One of my most endearing shots was taken the day before Thanksgiving, 31 years ago. I was into my second season of oyster dredging on the Chesapeake Bay, aboard the sailing skipjack, Virginia W.
There were reports that the day before another workboat, Hilda Willing, had dredged its limit of 150 bushels near the mouth of the Choptank River. With oyster populations in steady decline, that was a rare occurrence.
So early that Wednesday morning, all the Tilghman Island skipjacks set out for the same spot. There was no wind, however an approaching cold front was forecast to sweep in. We had our sails up ready to work. A light breeze began to fill in, though we were still underpowered and moving at a slow pace, barely able to pull a single dredge.
As was typical of my working the middle deck, throwing the starboard dredge, I had my Nikonos rangefinder camera by my side. The massive clouds of the cold front began rolling in, getting closer. I looked over to see the Sigsbee, full sails up, waiting for wind. I took 6 shots, then put my camera away.
The front was an ominous sight as we prepared for more breeze. We tied 4 reefs in the main, deployed a second dredge and began catching a few oysters. Our speed increased, a gust of wind hit, and the boat heeled over, filling my right boot with sea water. There were some tongers working nearby, and maneuvering was tight. Coming about for another lick, we had a near collision with one of them, our massive bow sprit crossing over his cabin top.
By that time it was blowing a gale, and impossible to control the boat safely.

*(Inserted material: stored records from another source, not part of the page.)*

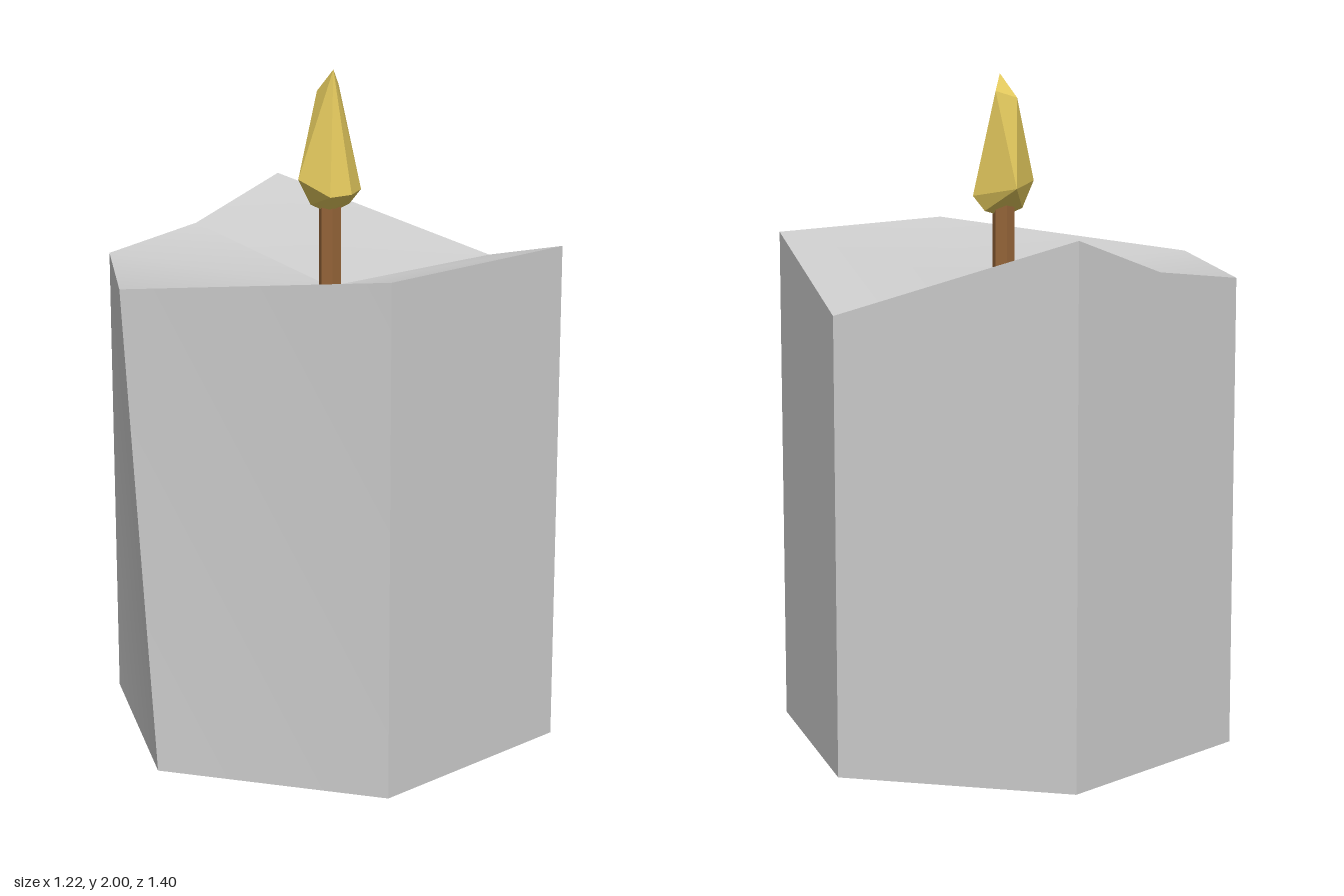
import * as THREE from 'three';
import { toCreasedNormals } from 'three/addons/utils/BufferGeometryUtils.js';
import { ConvexGeometry } from 'three/addons/geometries/ConvexGeometry.js';

const wax = new THREE.MeshStandardMaterial({ name: 'wax', color: 0xcccccc });
const wickBrown = new THREE.MeshStandardMaterial({ name: 'wick brown', color: 0x966539 });
const flameYellow = new THREE.MeshStandardMaterial({ name: 'flame yellow', color: 0xe0c65c });

// Uneven six-sided wax body with a sunken, melted top
function waxGeometry() {
  // rim corners, counterclockwise from the back: [x, y, z, base x if shifted]
  const rim = [
    [0, 1.343, -0.7],
    [-0.608, 1.57, -0.35],
    [-0.608, 1.455, 0],
    [-0.608, 1.41, 0.35],
    [-0.13, 1.43, 0.7, 0],
    [0.608, 1.515, 0.35],
    [0.608, 1.515, -0.35],
  ];
  const top = rim.map(([x, y, z]) => [x, y, z]);
  const base = rim.map(([x, , z, bx]) => [bx ?? x, 0, z]);
  const topCentre = [0, 1.35, 0];
  const baseCentre = [0, 0, 0];
  const points = [];
  const tri = (a, b, c) => points.push(...a, ...b, ...c);
  for (let i = 0; i < rim.length; i++) {
    const j = (i + 1) % rim.length;
    tri(topCentre, top[i], top[j]);
    tri(base[i], base[j], top[i]);
    tri(base[j], top[j], top[i]);
    tri(baseCentre, base[j], base[i]);
  }
  const geometry = new THREE.BufferGeometry();
  geometry.setAttribute('position', new THREE.Float32BufferAttribute(points, 3));
  return toCreasedNormals(geometry, THREE.MathUtils.degToRad(30));
}

// Faceted flame: lower point, wide belt, slanted tip
function flameGeometry() {
  const corners = [
    [0.01, 1.575, 0.01], [-0.03, 1.6, 0.05], [0.02, 1.595, -0.06],
    [-0.093, 1.665, -0.042], [0.045, 1.64, -0.085], [0.093, 1.64, 0],
    [0.065, 1.635, 0.06], [-0.035, 1.68, 0.095],
    [-0.055, 1.93, 0], [-0.012, 1.95, -0.047], [0.015, 2, 0],
  ];
  return new ConvexGeometry(corners.map((p) => new THREE.Vector3(...p)));
}

export function createModel() {
  const group = new THREE.Group();
  group.name = 'candle';
  const add = (name, geometry, material) => {
    const mesh = new THREE.Mesh(geometry, material);
    mesh.name = name;
    group.add(mesh);
    return mesh;
  };

  add('waxBody', waxGeometry(), wax);

  // Wick
  const wick = new THREE.CylinderGeometry(0.034, 0.034, 0.3, 6).toNonIndexed();
  wick.computeVertexNormals();
  add('wick', wick, wickBrown).position.y = 1.48;

  add('flame', flameGeometry(), flameYellow);
  return group;
}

We dropped our sails, deciding to call it quits after bringing in 4 bushels and headed home for the Thanksgiving holiday.